Reverberation, in psychoacoustics and acoustics, is a persistence of sound after the sound is produced. A reverberation, or reverb, is created when a sound or signal is reflected causing a large number of reflections to build up and then decay as the sound is absorbed by the surfaces of objects in the space – which could include furniture, people, and air. This is most noticeable when the sound source stops but the reflections continue, decreasing in amplitude, until they reach zero amplitude.
Reverberation is frequency dependent: the length of the decay, or reverberation time, receives special consideration in the architectural design of spaces which need to have specific reverberation times to achieve optimum performance for their intended activity. In comparison to a distinct echo, that is detectable at a minimum of 50 to 100 ms after the previous sound, reverberation is the occurrence of reflections that arrive in a sequence of less than approximately 50 ms. As time passes, the amplitude of the reflections gradually reduces to non-noticeable levels. Reverberation is not limited to indoor spaces as it exists in forests and other outdoor environments where reflection exists.
Reverberation occurs naturally when a person sings, talks, or plays an instrument acoustically in a hall or performance space with sound-reflective surfaces. The sound of reverberation is often electronically added to the vocals of singers and to musical instruments. This is done in both live sound systems and sound recordings by using effects units. Effects units that are specialized in the generation of the reverberation effect are commonly called reverbs.

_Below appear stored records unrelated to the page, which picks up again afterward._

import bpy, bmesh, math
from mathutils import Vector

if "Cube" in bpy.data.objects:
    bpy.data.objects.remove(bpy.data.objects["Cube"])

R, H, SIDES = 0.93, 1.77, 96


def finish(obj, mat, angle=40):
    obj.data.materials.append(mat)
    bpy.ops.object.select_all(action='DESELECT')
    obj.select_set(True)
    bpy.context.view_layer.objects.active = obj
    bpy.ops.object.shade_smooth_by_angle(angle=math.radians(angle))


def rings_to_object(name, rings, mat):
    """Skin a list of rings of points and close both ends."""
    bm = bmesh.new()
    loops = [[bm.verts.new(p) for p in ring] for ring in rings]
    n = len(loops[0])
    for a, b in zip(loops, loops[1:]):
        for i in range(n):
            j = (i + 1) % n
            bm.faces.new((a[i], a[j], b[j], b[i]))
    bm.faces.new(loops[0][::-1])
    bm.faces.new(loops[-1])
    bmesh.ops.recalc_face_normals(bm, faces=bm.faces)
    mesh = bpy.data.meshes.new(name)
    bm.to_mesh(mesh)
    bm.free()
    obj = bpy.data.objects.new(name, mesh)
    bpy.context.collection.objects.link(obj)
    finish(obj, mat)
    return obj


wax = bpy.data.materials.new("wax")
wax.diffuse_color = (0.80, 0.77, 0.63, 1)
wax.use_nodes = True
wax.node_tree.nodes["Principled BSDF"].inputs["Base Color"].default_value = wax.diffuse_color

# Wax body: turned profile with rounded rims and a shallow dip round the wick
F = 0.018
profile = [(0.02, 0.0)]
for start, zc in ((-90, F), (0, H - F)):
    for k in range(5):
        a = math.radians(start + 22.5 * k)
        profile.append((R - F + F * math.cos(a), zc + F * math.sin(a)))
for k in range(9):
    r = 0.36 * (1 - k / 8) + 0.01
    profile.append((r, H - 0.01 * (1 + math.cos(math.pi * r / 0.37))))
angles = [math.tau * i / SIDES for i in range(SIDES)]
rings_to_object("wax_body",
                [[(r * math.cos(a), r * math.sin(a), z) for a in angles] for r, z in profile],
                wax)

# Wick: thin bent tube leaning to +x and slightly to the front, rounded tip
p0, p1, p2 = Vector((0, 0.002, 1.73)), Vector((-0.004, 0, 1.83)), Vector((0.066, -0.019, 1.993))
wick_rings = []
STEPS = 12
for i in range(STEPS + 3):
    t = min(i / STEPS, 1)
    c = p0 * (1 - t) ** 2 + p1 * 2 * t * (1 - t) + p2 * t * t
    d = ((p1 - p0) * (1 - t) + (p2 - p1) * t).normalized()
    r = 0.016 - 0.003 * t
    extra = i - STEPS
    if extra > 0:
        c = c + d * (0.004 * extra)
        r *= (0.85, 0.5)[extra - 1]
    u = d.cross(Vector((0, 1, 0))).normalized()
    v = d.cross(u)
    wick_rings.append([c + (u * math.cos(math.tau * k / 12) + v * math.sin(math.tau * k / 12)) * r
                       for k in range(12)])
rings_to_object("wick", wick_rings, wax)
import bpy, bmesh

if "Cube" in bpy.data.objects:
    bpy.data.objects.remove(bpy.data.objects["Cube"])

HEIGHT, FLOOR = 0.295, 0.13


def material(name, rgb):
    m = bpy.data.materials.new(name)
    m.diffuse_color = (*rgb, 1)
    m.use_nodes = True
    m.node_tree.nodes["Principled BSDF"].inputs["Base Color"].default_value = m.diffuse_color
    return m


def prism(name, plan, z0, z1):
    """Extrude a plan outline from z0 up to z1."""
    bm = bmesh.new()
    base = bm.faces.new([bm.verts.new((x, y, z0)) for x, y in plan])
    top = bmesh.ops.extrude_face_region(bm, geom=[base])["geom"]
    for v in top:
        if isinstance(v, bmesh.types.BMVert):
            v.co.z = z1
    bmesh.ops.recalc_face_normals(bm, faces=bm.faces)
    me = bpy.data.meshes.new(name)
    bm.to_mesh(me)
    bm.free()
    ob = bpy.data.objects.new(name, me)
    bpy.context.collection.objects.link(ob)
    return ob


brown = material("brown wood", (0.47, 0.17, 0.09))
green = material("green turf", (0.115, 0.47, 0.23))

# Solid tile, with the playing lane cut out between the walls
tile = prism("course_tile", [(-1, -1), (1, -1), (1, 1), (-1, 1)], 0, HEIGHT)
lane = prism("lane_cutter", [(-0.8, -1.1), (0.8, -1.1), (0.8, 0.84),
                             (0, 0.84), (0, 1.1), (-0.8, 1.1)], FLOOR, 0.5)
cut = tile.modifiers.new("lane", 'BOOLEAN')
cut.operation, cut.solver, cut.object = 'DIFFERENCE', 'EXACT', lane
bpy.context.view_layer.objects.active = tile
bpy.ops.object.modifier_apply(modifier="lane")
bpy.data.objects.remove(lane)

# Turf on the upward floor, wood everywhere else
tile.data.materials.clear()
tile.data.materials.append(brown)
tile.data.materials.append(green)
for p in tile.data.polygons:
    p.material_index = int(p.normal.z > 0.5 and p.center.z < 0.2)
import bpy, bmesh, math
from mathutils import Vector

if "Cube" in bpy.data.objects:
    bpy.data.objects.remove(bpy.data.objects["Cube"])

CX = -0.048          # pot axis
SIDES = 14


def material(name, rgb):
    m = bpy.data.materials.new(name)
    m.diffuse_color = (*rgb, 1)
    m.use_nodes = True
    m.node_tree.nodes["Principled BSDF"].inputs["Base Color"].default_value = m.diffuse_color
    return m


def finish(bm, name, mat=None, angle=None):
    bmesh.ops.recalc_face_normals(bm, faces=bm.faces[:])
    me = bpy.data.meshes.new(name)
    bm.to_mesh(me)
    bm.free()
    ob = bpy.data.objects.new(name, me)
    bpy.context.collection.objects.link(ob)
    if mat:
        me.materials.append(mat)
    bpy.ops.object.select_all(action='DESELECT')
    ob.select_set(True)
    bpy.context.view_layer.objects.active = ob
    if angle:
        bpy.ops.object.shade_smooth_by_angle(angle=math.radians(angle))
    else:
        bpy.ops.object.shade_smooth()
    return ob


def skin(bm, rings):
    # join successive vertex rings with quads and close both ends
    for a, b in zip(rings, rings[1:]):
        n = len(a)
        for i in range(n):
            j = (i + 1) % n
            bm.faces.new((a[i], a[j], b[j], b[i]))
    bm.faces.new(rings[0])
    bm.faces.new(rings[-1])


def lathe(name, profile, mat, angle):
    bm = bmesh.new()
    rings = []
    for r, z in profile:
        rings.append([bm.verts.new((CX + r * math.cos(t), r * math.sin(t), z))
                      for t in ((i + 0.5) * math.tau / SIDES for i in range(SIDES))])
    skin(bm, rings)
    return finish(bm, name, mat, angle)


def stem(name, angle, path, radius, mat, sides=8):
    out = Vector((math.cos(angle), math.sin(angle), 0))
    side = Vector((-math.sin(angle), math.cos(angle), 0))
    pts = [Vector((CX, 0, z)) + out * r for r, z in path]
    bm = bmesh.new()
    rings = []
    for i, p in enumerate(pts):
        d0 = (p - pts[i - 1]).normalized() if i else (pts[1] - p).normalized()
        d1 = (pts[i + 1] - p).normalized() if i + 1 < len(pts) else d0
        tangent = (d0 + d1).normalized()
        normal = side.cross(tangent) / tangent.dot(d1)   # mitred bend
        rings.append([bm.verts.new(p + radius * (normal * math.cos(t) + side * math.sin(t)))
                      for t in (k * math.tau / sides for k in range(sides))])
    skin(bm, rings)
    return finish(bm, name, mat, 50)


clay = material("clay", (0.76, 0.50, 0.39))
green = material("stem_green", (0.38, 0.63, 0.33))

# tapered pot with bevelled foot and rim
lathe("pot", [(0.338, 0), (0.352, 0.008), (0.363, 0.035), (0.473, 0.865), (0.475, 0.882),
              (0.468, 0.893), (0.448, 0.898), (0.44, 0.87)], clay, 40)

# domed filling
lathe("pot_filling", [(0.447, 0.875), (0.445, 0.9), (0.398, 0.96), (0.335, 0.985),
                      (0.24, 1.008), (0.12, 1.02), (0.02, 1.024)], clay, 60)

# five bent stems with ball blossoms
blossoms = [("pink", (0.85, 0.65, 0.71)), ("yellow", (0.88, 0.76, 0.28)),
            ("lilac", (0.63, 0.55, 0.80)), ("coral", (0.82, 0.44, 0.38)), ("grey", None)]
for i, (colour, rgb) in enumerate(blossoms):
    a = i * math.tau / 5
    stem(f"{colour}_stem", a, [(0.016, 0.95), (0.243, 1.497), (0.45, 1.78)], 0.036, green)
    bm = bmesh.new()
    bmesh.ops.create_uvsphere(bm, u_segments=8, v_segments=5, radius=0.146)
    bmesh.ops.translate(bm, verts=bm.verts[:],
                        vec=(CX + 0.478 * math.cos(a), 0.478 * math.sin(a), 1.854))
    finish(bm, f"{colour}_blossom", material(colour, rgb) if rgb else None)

Whereas reverberation normally adds to the naturalness of recorded sound by adding a sense of space, reverberation can reduce speech intelligibility, especially when noise is also present. Users of hearing aids frequently report difficult in understanding speech in reverberant, noisy situations. Reverberation is a very significant source of mistakes in automatic speech recognition. Dereverberation is the process of reducing the level of reverberation in a sound or signal.
Reverberation time is a measure of the time required for the sound to "fade away" in an enclosed area after the source of the sound has stopped.
When it comes to accurately measuring reverberation time with a meter, the term T60 (an abbreviation for Reverberation Time 60dB) is used. T60 provides an objective reverberation time measurement. It is defined as the time it takes for the sound pressure level to reduce by 60 dB, measured after the generated test signal is abruptly ended.
Reverberation time is frequently stated as a single value if measured as a wideband signal (20 Hz to 20 kHz). However, being frequency dependent, it can be more precisely described in terms of frequency bands (one octave, 1/3 octave, 1/6 octave, etc.). Being frequency dependent, the reverberation time measured in narrow bands will differ depending on the frequency band being measured. For precision, it is important to know what ranges of frequencies are being described by a reverberation time measurement.
In the late 19th century, Wallace Clement Sabine started experiments at Harvard University to investigate the impact of absorption on the reverberation time. Using a portable wind chest and organ pipes as a sound source, a stopwatch and his ears, he measured the time from interruption of the source to inaudibility (a difference of roughly 60 dB). He found that the reverberation time is proportional to room dimensions and inversely proportional to the amount of absorption present.
The optimum reverberation time for a space in which music is played depends on the type of music that is to be played in the space. Rooms used for speech typically need a shorter reverberation time so that speech can be understood more clearly. If the reflected sound from one syllable is still heard when the next syllable is spoken, it may be difficult to understand what was said. "Cat", "Cab", and "Cap" may all sound very similar. If on the other hand the reverberation time is too short, tonal balance and loudness may suffer. Reverberation effects are often used in studios to add depth to sounds. Reverberation changes the perceived spectral structure of a sound but does not alter the pitch.
Basic factors that affect a room's reverberation time include the size and shape of the enclosure as well as the materials used in the construction of the room. Every object placed within the enclosure can also affect this reverberation time, including people and their belongings.